"He had minions and other monkeys bringing food for him but he would also re-distribute it to younger monkeys," said Supakarn Kaewchot, a veterinarian in charge of the monkey's diet.

"After he ate food given by humans for a while, he developed a fat mass, which became a type of benign tumor," Supakarn said. "He is now in critical condition where there is a high risk of heart disease and diabetes."

Uncle Fat is believed to be between 10 and 15 years old. To help him lose weight, his new diet is limited to 400 grams worth of lean protein, fruits and vegetables twice a day. Supakarn said she hopes that within a few months they can consider releasing him to the wild.

She said Uncle Fat is an example of why people shouldn't feed wild monkeys unhealthy food.

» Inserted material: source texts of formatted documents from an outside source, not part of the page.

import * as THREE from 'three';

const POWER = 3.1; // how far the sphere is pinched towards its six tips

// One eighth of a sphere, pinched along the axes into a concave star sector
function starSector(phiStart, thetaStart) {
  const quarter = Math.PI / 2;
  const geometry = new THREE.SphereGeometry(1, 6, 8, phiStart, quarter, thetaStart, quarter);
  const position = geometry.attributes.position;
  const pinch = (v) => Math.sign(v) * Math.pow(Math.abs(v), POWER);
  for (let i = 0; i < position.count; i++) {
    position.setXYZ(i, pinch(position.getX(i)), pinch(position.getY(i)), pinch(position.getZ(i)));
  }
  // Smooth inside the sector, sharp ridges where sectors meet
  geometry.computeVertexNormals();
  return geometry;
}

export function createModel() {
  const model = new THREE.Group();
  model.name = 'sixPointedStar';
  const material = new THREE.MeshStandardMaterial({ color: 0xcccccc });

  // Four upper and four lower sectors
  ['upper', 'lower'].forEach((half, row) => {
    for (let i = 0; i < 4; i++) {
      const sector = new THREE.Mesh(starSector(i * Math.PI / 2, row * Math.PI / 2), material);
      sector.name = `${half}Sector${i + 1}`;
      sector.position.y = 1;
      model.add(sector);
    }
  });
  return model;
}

"I understand that people feel sorry for the monkeys and want to feed them when they see them," Supakarn said. "But please don't feed them food that people like to eat like snacks and soda. It is very bad for their health and the problem is entirely man-made."

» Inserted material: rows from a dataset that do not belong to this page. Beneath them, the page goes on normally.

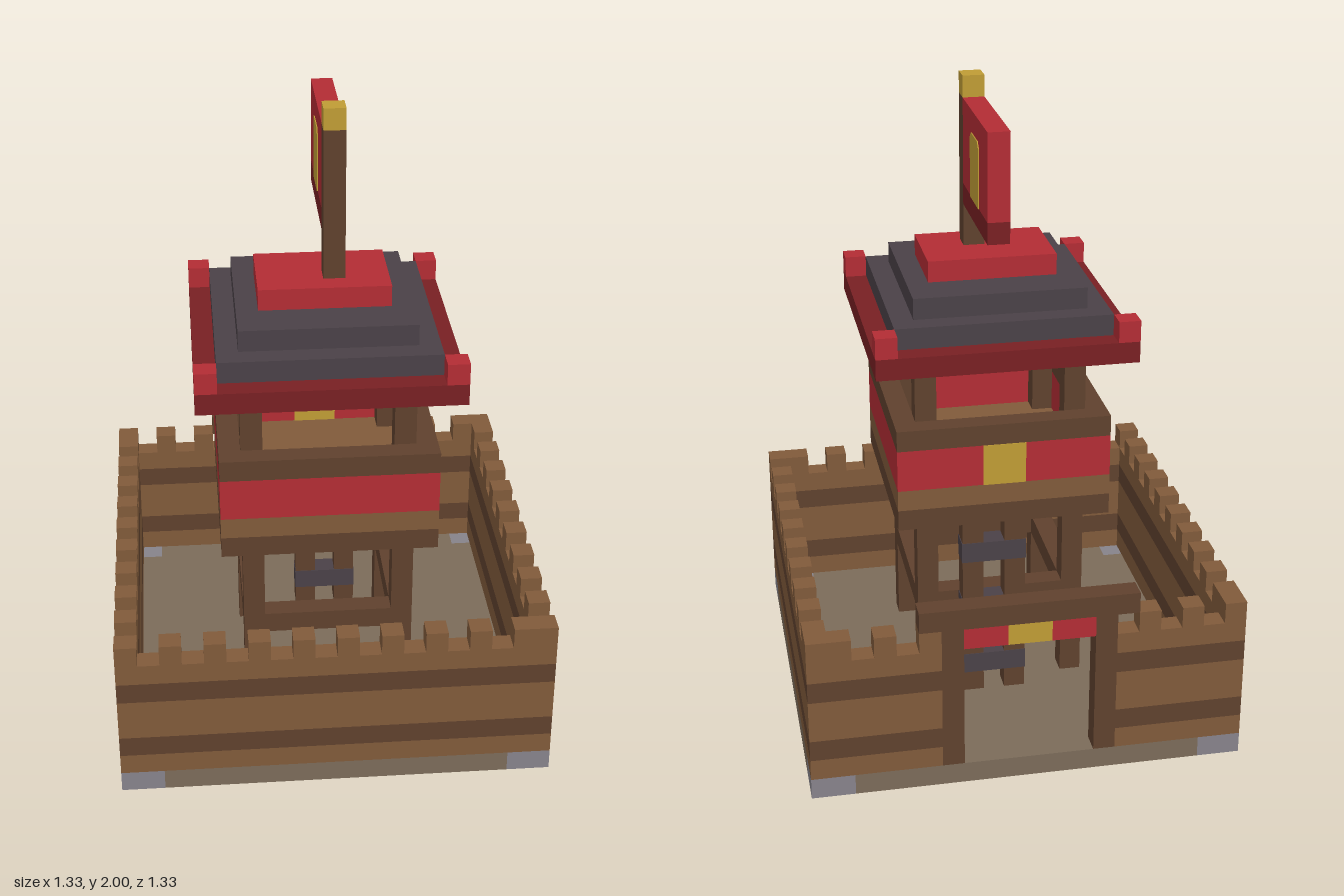
import * as THREE from 'three';

const U = 1 / 15; // one building block

function mat(name, color) {
  const m = new THREE.MeshStandardMaterial({ color });
  m.name = name;
  return m;
}

export function createModel() {
  const wood = mat('wood', 0x805a3a);
  const darkWood = mat('darkWood', 0x5f412d);
  const earth = mat('earth', 0x7b6b59);
  const stone = mat('stone', 0x86828a);
  const slate = mat('slate', 0x4a4147);
  const red = mat('red', 0xb22c34);
  const darkRed = mat('darkRed', 0x782023);
  const gold = mat('gold', 0xbf9c35);

  const model = new THREE.Group();
  model.name = 'watchtowerFort';
  const group = (name) => {
    const g = new THREE.Group();
    g.name = name;
    model.add(g);
    return g;
  };

  // Box given by its min and max corners, in blocks
  function box(parent, name, m, x0, x1, y0, y1, z0, z1) {
    const geo = new THREE.BoxGeometry((x1 - x0) * U, (y1 - y0) * U, (z1 - z0) * U);
    const mesh = new THREE.Mesh(geo, m);
    mesh.position.set((x0 + x1) / 2 * U, (y0 + y1) / 2 * U, (z0 + z1) / 2 * U);
    mesh.name = name;
    parent.add(mesh);
    return mesh;
  }

  // Square ring of walls one block thick
  function ring(parent, name, m, x0, x1, y0, y1, z0, z1) {
    box(parent, name, m, x0, x1, y0, y1, z1 - 1, z1);
    box(parent, name, m, x0, x1, y0, y1, z0, z0 + 1);
    box(parent, name, m, x0, x0 + 1, y0, y1, z0 + 1, z1 - 1);
    box(parent, name, m, x1 - 1, x1, y0, y1, z0 + 1, z1 - 1);
  }

  // Ground slab with stone corners
  const base = group('base');
  box(base, 'ground', earth, -8, 8, 0, 1, -10, 10);
  for (const x of [-10, 8]) {
    box(base, 'groundSide', earth, x, x + 2, 0, 1, -8, 8);
    for (const z of [-10, 8]) box(base, 'cornerStone', stone, x, x + 2, 0, 1, z, z + 2);
  }

  // Banded outer walls, open at the back for the gate
  const walls = group('walls');
  const bands = [[1, 2, wood], [2, 3, darkWood], [3, 5, wood], [5, 6, darkWood], [6, 7, wood]];
  for (const [y0, y1, m] of bands) {
    box(walls, 'frontWall', m, -10, 10, y0, y1, 9, 10);
    box(walls, 'rightWall', m, -10, -9, y0, y1, -9, 9);
    box(walls, 'leftWall', m, 9, 10, y0, y1, -9, 9);
    box(walls, 'backWall', m, -10, -4, y0, y1, -10, -9);
    box(walls, 'backWall', m, 4, 10, y0, y1, -10, -9);
  }

  // Battlements
  for (const x of [-10, -8, -6, -4, -2, 0, 2, 4, 6, 8, 9]) {
    box(walls, 'merlon', wood, x, x + 1, 7, 8, 9, 10);
    if (x < -4 || x > 3) box(walls, 'merlon', wood, x, x + 1, 7, 8, -10, -9);
  }
  for (let z = -9; z <= 7; z += 2) {
    for (const x of [-10, 9]) box(walls, 'merlon', wood, x, x + 1, 7, 8, z, z + 1);
  }

  // Gate
  const gate = group('gate');
  for (const x of [-4, 3]) box(gate, 'gatePost', darkWood, x, x + 1, 1, 8, -10, -9);
  box(gate, 'lintel', darkWood, -5, 5, 8, 9, -10, -9);
  box(gate, 'gateBanner', red, -3, -1, 7, 8, -10, -9);
  box(gate, 'gateBanner', red, 1, 3, 7, 8, -10, -9);
  box(gate, 'gateCrest', gold, -1, 1, 7, 8, -10, -9);

  // Tower legs and cross beams
  const tower = group('tower');
  for (const x of [-4, 3]) {
    for (const z of [-3, 4]) box(tower, 'leg', darkWood, x, x + 1, 1, 18, z, z + 1);
    box(tower, 'sideBeam', darkWood, x, x + 1, 5, 6, -2, 4);
  }
  for (const z of [-3, 4]) box(tower, 'crossBeam', darkWood, -3, 3, 5, 6, z, z + 1);

  // Ladder
  const ladder = group('ladder');
  for (const x of [-1, 1]) box(ladder, 'rail', darkWood, x, x + 1, 1, 10, -4, -3);
  for (const y of [2, 5, 8]) box(ladder, 'rung', slate, -1.03, 2.03, y, y + 1, -4.03, -2.97);

  // Lookout deck and parapet
  const deck = group('deck');
  box(deck, 'deckFrame', darkWood, -5, 5, 10, 11, -4, 6);
  box(deck, 'deckFloor', wood, -5, 5, 11, 12, -4, 6);
  ring(deck, 'parapet', red, -5, 5, 12, 14, -4, 6);
  ring(deck, 'handrail', darkWood, -5, 5, 14, 15, -4, 6);
  box(deck, 'deckCrest', gold, -1, 1, 12, 14, -4.04, -2.96);

  // Stepped roof
  const roof = group('roof');
  box(roof, 'eave', darkRed, -6, 6, 18, 19, -5, 7);
  box(roof, 'lowerRoof', slate, -5, 5, 19, 20, -4, 6);
  box(roof, 'upperRoof', slate, -4, 4, 20, 21, -3, 5);
  box(roof, 'roofCap', red, -3, 3, 21, 22, -1, 3);
  for (const x of [-6, 5]) {
    for (const z of [-5, 6]) box(roof, 'roofCorner', red, x, x + 1, 19, 20, z, z + 1);
  }

  // Flagpole and flag
  const flag = group('flag');
  box(flag, 'pole', darkWood, 0, 1, 22, 29, 1, 2);
  box(flag, 'finial', gold, 0, 1, 29, 30, 1, 2);
  box(flag, 'cloth', red, 0, 1, 25, 29, -5, 1);
  box(flag, 'hem', darkRed, 0, 1, 24, 25, -5, 1);

  // Arched emblem on both faces of the flag
  const arch = new THREE.Shape([[-1, 0], [1, 0], [1, 2.75], [0.75, 3], [-0.75, 3], [-1, 2.75]]
    .map(([a, b]) => new THREE.Vector2(a * U, b * U)));
  const archGeo = new THREE.ExtrudeGeometry(arch, { depth: 0.003, bevelEnabled: false });
  for (const side of [-1, 1]) {
    const emblem = new THREE.Mesh(archGeo, gold);
    emblem.name = 'emblem';
    emblem.rotation.y = side * Math.PI / 2;
    emblem.position.set(side > 0 ? U : 0, 25 * U, -2 * U);
    flag.add(emblem);
  }

  return model;
}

Page 1 of 1

More Stories Like This

This photo taken May 16, 2017, shows Cali getting some affection from Anita Stout at the Broken Promises Animal Sanctuary in Howell Township, N.J. The dog went missing from a NY family two years ago and showed up emaciated and bleeding two months ago in South Jersey. The sanctuary has been nursing her back to health and found her family, now living in North Carolina. (Thomas P. Costello  /The Asbury Park Press via AP)
Sick dog to reunite with family 2 years after disappearing
FILE - In this Thursday, May 4, 2017, file photo, Health and Human Services Secretary Tom Price speaks in the Rose Garden of the White House in Washington, after the House pushed through a health care bill. On May 9, 2017, Price said, “If we just simply substitute buprenorphine or methadone or some other opioid-type medication for the opioid addiction, then we haven't moved the dial much.” But in an opinion piece published May 17 in the Charleston Gazette-Mail, he twice mentioned his agency’s support for medication-assisted treatment. (AP Photo/Evan Vucci, File)
The Latest: US 'disappointed' Taiwan not at WHO assembly
FILE - In this Tuesday, May 9, 2017 file image made from video, firefighters try to extinguish the fire after a bomb hidden in a car exploded outside a large shopping center in Pattani province, southern Thailand. Three years after military leaders overthrew a democratically elected government in Thailand, the country is sputtering economically, watched closely for its crackdown on political freedom and still the site of sporadic but unnerving unrest. On Monday, May 22, a bomb exploded in a military-run hospital in the Thai capital, wounding 21 people on the third anniversary of the 2014 coup. (AP Photo, File)
3 years after coup, Thailand sees sporadic, unnerving unrest
Thai PM condemns hospital bombing as security boostedA human rights watchdog condemned the bombing of a Thai hospital that wounded more than 20 people on the third anniversary of a military coup, saying the blast was an inexcusable crime
This is an undated image  issued by  auction house Sotheby's on Monday May 22, 2017   of a large 26.27 karat diamond ring, ‘Costume jewelry’ diamond really worth hundreds of thousands. Consider the person who dropped about 10 pounds, US Dollars 15,  Thirty years ago on what was thought to be a piece of costume jewelry, it turned out to be a 26.27 carat white diamond. The gem bought at a car boot sale is expected to fetch about 350,000 pounds ($454,000) when it is auctioned by Sotheby’s next month (Sotheby's via AP)
'Costume jewelry' diamond really worth hundreds of thousands
8-foot python startles man and dog in Florida garageAn 8-foot python slithered into a Florida garage, where it was spotted by the homeowner taking his dog for a walk

Related Searches

Related Searches